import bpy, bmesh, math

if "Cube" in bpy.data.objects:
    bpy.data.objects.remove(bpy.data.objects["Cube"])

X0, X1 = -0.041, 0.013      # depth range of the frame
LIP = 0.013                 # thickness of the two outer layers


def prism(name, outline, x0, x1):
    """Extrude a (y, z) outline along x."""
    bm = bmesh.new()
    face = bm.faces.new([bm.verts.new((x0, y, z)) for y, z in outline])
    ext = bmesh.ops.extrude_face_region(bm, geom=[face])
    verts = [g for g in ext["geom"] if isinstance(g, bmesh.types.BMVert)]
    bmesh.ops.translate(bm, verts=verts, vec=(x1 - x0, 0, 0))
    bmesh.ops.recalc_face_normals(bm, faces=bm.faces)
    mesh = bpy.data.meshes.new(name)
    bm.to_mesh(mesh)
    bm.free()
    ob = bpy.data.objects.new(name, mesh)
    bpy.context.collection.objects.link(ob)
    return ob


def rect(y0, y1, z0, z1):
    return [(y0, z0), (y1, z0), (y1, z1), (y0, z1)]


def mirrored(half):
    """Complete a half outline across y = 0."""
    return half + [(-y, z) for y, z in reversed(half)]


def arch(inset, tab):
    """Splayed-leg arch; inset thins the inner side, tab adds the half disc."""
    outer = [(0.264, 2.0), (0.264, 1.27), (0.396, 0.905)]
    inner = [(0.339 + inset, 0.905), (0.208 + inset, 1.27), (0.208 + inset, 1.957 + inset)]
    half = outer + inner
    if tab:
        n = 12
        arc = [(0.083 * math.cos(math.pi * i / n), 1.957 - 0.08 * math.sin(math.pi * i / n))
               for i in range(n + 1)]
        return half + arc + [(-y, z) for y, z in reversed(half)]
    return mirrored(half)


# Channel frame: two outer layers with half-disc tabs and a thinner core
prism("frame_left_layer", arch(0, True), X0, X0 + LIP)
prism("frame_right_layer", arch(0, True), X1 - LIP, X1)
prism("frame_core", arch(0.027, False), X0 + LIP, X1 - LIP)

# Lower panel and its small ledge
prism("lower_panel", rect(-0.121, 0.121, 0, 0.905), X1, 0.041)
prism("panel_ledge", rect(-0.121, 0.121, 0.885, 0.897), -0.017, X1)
====================
■ **Action item**: Every line in the material above that has the word "inset" should be copied.

■ **Your solution**:
def arch(inset, tab):
    """Splayed-leg arch; inset thins the inner side, tab adds the half disc."""
    inner = [(0.339 + inset, 0.905), (0.208 + inset, 1.27), (0.208 + inset, 1.957 + inset)]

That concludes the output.